Chapter 1 introduces the book and outlines its main argument. Rather than
cooperating with European counterparts so as to maximize joint outcomes,
labour movements rely on national institutions; this instigates zero-sum
forms of competition between regimes in different member states, albeit
through largely unintentional means. Lack of solidarity during resulting
crises reinforces effects of competition. The arguments of individual
chapters are also set out.

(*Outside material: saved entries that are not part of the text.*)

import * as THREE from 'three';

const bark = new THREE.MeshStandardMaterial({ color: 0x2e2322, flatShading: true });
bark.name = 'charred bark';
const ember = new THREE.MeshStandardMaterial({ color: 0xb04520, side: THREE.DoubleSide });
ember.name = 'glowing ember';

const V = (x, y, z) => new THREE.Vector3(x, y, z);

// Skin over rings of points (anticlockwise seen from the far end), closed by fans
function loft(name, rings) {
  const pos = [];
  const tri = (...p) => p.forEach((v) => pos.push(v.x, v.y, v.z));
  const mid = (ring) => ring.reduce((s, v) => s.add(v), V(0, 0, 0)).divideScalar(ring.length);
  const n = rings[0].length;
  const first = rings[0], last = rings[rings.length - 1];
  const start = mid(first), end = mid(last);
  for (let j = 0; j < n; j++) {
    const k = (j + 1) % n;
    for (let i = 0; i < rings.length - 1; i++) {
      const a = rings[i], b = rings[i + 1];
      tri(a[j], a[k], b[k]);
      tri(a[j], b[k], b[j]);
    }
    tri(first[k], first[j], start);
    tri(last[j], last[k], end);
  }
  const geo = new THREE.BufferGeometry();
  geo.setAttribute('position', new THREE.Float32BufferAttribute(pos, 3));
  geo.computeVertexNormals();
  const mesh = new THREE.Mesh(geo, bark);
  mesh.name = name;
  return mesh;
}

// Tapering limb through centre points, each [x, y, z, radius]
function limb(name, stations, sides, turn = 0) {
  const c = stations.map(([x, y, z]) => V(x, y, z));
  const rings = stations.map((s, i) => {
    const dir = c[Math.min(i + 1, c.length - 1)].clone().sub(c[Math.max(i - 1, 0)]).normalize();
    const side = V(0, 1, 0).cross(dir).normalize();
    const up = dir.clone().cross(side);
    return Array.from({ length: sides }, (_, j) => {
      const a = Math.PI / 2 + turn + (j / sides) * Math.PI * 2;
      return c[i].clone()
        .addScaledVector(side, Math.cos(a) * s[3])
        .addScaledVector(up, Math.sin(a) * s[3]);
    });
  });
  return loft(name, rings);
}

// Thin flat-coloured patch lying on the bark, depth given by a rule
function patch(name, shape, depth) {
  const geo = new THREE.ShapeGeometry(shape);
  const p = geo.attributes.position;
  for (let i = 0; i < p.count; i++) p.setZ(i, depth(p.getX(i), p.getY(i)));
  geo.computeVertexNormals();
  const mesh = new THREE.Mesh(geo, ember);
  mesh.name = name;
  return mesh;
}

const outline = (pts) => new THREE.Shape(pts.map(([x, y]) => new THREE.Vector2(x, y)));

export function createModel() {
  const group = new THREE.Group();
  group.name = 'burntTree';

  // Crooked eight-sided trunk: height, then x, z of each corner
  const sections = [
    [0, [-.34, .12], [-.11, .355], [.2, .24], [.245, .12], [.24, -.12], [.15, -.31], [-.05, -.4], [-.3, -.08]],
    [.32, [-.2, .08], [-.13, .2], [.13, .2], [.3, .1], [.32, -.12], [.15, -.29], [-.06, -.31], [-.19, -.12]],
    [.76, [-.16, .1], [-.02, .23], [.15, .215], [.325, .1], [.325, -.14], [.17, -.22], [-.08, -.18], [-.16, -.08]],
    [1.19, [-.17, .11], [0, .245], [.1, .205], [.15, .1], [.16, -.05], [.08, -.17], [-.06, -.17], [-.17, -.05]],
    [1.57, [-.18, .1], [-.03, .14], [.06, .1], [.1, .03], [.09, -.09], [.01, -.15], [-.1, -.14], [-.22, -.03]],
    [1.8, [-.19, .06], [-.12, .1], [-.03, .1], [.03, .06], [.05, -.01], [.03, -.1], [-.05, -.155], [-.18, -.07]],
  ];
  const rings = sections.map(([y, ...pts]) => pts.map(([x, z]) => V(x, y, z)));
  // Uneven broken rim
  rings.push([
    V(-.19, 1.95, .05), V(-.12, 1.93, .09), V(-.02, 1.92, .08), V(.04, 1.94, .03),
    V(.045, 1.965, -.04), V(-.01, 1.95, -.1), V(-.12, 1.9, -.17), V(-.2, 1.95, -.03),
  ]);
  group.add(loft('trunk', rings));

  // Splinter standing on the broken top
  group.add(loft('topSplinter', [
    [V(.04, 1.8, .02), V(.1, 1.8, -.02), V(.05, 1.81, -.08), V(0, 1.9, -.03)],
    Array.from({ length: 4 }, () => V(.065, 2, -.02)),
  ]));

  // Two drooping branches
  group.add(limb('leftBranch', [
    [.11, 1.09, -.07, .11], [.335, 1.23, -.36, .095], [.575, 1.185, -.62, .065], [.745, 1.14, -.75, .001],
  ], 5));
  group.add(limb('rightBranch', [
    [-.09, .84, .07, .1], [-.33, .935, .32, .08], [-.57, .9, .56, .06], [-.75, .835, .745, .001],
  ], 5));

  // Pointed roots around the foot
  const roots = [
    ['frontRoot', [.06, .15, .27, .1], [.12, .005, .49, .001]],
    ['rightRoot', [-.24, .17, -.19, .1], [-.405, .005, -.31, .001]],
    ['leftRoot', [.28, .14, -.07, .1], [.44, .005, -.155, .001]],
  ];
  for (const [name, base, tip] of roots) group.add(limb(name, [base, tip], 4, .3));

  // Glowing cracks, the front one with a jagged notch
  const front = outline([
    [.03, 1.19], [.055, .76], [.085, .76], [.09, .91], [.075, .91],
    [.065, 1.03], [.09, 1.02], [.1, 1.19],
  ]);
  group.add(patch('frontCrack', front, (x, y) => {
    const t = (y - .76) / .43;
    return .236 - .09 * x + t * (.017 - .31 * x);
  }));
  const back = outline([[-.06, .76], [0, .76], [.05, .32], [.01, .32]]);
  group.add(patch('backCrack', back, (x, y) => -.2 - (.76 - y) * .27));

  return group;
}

This chapter explores the reasons for the state of surprise, sketching them out from the starting point of the significant impact of the collapse of the USSR on Western understandings of Russia. It also explores the practical ramifications for the decline of Russia as a political priority on the wider political stage. The chapter outlines some of the problems of the current mainstream discussion of Russia, which is drowning in a discourse of speculation and rumour, 'Putinology' and historical analogies. Despite the dominance of transitological/regime question approach and the perceived eccentricity of Kremlinology, for many it has remained a truism of Russian political life that the final decisions are made behind the closed doors of the Kremlin. In fact, the collapse of the USSR has had serious ramifications for the study of Russia in the West, resulting in a major reassessment of Soviet studies, often bitter and acrimonious.